But they are, in the main, clever organisations run by clever people. They fund millions of pounds of affordable rental development and community investment programmes by building shared ownership and outright sale properties. Our design team, copywriters and marketers do an incredible job of helping sales staff up and down the country.

Our research teams have spoken with hundreds of tenants and customers from Margate to Cumbria to understand how they understand the impact of Universal Credit and the effect it will have on their lives – including their ability to pay rent.
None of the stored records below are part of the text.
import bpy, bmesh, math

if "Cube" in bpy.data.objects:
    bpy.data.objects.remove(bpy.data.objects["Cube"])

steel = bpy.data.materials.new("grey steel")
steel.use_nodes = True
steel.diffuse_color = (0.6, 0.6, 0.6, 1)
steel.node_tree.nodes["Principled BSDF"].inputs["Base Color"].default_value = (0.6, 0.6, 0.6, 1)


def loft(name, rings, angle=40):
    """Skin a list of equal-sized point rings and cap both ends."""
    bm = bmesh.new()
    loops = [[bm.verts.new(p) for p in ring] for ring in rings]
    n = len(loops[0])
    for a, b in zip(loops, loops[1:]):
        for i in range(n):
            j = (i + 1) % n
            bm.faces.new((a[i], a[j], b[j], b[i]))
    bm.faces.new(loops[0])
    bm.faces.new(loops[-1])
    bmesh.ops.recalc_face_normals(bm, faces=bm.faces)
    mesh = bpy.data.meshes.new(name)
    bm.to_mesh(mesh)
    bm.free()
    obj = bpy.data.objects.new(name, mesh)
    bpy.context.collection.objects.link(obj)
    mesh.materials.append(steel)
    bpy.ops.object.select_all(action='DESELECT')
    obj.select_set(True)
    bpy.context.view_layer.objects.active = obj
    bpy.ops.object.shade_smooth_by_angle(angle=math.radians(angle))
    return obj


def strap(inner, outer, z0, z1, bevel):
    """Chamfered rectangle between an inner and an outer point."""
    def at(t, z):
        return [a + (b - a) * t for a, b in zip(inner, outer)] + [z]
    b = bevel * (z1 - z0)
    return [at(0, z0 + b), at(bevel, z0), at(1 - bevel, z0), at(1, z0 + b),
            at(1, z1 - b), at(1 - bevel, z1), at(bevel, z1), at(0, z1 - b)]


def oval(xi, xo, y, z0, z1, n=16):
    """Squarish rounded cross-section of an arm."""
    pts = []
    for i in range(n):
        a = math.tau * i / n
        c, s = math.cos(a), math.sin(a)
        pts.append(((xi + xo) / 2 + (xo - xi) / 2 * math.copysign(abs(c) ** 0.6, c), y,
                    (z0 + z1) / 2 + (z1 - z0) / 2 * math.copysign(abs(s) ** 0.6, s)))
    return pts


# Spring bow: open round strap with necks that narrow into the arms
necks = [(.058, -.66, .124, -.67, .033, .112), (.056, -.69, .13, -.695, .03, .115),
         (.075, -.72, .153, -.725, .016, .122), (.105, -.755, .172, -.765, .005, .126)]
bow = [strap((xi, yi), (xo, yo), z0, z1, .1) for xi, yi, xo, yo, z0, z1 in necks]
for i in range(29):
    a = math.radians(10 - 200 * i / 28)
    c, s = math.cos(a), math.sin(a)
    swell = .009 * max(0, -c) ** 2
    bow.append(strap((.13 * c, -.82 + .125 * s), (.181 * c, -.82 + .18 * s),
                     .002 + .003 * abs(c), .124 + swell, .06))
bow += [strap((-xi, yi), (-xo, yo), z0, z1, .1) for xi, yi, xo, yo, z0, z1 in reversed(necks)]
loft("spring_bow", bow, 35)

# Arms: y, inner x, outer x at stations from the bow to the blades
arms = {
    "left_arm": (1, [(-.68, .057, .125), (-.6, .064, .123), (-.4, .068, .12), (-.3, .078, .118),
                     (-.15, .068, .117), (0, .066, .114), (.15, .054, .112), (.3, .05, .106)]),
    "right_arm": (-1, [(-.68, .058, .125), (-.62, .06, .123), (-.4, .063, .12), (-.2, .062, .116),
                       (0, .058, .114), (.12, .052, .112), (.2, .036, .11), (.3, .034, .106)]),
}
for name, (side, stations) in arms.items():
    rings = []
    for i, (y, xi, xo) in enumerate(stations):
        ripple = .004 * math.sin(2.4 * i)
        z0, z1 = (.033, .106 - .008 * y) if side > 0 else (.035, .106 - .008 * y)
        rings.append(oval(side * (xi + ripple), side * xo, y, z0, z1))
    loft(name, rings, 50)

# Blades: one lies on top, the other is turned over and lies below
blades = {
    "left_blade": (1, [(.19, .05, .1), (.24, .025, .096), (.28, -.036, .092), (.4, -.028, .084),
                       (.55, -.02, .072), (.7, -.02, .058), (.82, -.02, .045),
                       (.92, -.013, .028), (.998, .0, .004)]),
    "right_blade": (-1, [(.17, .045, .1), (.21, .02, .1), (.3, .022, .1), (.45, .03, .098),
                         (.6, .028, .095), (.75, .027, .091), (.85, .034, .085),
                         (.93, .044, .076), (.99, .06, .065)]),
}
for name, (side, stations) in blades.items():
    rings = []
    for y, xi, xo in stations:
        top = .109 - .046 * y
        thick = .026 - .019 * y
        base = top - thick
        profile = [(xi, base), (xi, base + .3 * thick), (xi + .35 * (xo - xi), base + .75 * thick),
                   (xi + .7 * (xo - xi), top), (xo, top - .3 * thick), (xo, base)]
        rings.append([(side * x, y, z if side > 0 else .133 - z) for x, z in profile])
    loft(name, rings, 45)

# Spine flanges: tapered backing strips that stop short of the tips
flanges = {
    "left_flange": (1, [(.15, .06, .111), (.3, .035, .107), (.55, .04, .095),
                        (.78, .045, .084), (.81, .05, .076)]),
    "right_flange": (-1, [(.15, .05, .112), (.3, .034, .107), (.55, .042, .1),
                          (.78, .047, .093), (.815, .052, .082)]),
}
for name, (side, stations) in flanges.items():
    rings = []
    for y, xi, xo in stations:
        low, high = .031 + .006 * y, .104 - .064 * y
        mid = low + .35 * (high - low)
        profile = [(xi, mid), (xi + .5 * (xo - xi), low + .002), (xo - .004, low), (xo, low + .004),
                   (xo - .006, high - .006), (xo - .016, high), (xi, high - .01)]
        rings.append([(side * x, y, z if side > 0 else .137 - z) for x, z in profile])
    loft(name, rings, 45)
No surprise that 90% of those already on Universal Credit are in rent arrears, with many organisations struggling to cope with the changes in the benefits system in a timely way. [link].

Here are my top three priorities for housing providers for 2016:

-       Understand your customers: get deep, qualitative insight into what they want, how you as a landlord can improve, their aspirations for the future, their challenges with employment, literacy, IT, money management, benefits. It will pay dividends as you plan your approach based on evidence, and not assumptions

-       Communicate well: keep innovating. Try new things, even if the old ones are working. Don’t give up if something doesn’t work – learn from it and try something else. Use digital and social to surprise and delight. Use quality design and innovative campaigns to make your developments stand out from the crowd

-       Keep your own house in order: if you want tenants to see you as more than just the landlord, do the landlording exceptionally well. Get that repairs service running efficiently and effectively. Scrutinise how your approach to tackling rent arrears matches your brand. Create a values-led organisation.

2016 will present more challenges for the sector. The heart will always be in the right place. Follow your heart – but take your brain with you.

For more information on how ICE are supporting housing providers in digital, design, marketing, insight research, organisational change and the provision of healthy lifestyle service interventions, please call Richard Forshaw on 07540 412304 or email